‘That’s what body normative really means to me, I’m here don’t say anything. Don’t push anything, it’s a statement.’
Detailing the unrealistic expectations of social media, Lizzo added: ‘You would be surprised how many people do believe what they see on the internet, and understandably so. If you only knew!
‘As most people knew I did an interview the what’s underneath project and talked about the things I loved about herself, that video was just on YouTube after that.
‘So from then on I had nothing to hide, there’s no shame anymore and I just kind of post myself, just take me as I am you don’t have to love me!’
Opinion: Lizzo also discussed the reasons behind her decision to quit Twitter in 2019, admitted she became ‘super stressed’ by incessant trolling on the platform.
Lizzo also discussed her decision to quit Twitter in 2019 after struggling with relentless trolling.
‘I could feel myself trending for not good reasons and I remember one day I had the realisation, of ”oh my god I feel like I’m missing out,” she said.
‘There’s that anxiety and then I remember I was super stressed out, I was getting backlash and was trending for a negative reasons and I said ”you know what I’m gonna do? Bloop!”
‘It was hard to do, I felt like I was coming out of a chat room or a destination, and then I thought ”oh I’m OK!”’
Dove’s virtual summit came following the launch of its new Confidence Kit, which empowers parents and carers to help children navigate appearance pressures and the world around them.
Defiant: ‘I was super stressed out, I was getting backlash and was trending for a negative reasons and I said ”you know what I’m gonna do? Bloop!” she said of leaving the site
It includes a dedicated section to help adults understand the challenges that young people face online, to encourage conversation and provide tips on how to make social media a healthy place where young users can flourish – from curating a positive and diverse social media feed to recognising that social media is a highlight reel of people’s ‘best bits’.
Earlier in the day, Lizzo took to Instagram to share an empowering naked post, which she boasted was completely unedited.
In the caption, she wrote: ‘WELCOME TO TAURUS SEASON To celebrate I wanna give y’all this unedited selfie.. now normally I would fix my belly and smooth my skin but baby I wanted show u how I do it au natural,
Inspiring: Earlier in the day, Lizzo took to Instagram to share an empowering naked post, which she boasted was completely unedited
‘@dove is starting the #DoveSelfEsteemProject to help reverse the negative effects of social media and I’m partnering with them to change the conversation about beauty standards. Let’s get real y’all.’
Lizzo said she hopes to raise awareness of how the pressures of social media is causing young girls to distort their appearance online and how it can be detrimental to their self esteem.
She is encouraging parents to have ‘the Selfie Talk’ with their children to ‘help them be their most confident self’ both in-person and online.
‘I love how this generation is so creative in the ways in which they express themselves. It’s really inspiring to see how people are taking their identity and their beauty into their own hands,’ the chart-topper said in a statement.

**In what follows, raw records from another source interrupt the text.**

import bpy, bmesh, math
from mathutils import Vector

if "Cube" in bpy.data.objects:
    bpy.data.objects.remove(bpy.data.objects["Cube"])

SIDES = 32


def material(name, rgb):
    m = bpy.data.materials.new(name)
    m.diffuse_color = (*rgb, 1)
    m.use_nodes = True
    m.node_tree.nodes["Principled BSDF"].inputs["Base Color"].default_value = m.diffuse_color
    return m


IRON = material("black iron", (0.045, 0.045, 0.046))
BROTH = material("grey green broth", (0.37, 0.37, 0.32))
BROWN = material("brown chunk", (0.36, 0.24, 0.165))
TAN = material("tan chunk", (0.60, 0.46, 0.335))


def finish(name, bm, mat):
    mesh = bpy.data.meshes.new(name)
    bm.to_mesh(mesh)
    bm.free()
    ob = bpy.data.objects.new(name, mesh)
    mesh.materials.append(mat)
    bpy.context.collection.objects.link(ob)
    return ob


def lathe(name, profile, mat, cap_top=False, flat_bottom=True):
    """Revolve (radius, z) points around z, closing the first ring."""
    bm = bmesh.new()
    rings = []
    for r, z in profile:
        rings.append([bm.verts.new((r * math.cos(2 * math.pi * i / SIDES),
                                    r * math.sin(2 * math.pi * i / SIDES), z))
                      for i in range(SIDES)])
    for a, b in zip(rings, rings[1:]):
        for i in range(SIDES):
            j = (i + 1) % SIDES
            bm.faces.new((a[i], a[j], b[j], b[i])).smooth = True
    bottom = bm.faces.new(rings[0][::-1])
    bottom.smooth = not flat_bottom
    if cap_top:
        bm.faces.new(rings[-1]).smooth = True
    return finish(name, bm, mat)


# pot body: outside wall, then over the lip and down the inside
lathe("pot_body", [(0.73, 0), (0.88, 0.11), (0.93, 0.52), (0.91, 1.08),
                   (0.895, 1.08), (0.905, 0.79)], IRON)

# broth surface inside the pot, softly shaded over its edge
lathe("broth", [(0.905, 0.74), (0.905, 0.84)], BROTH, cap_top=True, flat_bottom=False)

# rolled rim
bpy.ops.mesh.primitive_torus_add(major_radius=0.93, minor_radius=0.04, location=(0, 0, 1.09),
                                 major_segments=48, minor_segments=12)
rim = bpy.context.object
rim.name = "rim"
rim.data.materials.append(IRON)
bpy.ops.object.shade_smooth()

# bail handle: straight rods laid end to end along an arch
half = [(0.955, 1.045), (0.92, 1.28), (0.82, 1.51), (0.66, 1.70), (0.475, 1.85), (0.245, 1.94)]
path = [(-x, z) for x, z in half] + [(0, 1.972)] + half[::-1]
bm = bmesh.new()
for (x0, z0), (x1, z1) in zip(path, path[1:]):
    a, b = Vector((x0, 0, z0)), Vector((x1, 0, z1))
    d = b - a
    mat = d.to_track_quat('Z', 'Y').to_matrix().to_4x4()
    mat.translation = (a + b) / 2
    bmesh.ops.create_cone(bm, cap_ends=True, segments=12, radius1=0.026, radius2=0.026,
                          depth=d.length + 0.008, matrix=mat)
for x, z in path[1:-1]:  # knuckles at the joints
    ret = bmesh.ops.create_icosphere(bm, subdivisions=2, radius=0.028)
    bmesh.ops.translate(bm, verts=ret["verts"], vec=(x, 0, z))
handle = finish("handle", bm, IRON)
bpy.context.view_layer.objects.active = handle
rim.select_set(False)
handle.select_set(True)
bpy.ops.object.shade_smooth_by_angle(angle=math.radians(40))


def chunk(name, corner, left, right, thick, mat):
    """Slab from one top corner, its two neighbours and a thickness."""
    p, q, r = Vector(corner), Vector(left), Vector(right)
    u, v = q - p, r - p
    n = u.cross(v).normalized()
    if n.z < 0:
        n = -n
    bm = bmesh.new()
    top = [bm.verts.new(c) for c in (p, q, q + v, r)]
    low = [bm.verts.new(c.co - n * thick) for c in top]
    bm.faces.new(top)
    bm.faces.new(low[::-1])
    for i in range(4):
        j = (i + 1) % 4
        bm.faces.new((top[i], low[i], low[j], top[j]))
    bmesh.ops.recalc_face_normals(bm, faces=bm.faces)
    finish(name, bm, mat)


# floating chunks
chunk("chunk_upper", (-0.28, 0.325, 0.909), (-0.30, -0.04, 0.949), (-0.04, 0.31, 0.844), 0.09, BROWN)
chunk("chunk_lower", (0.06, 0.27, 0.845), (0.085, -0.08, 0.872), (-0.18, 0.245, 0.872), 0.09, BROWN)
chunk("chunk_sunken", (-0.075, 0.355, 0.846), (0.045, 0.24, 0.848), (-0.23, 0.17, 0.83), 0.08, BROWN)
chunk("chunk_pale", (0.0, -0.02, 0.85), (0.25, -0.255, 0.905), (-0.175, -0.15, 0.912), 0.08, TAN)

New research from the Dove Self-Esteem Project reveals that 80 per cent of girls in have used retouching apps by the age of 13, while 77 per cent of girls admit that they try to ‘change or hide’ at least one body part before posting an image of themselves on social media.
The study also revealed that girls who distort their photos are more likely to have low body-esteem (48 per cent) compared to those that don’t distort their photos at all (28 per cent).
The study found that the longer girls spend editing their photos, the more they report low body esteem.
Lizzo’s partnership with the brand’s initiative came as Dove launched a new video campaign that captures the ’emotional and physical stages of a young girl posting a selfie to social media’, revealing the numerous steps that so many women take before sharing an image of themselves.
Keeping it real: The star said she hopes to raise awareness of how pressures are causing girls to distort their appearance online and how it can be detrimental to their self esteem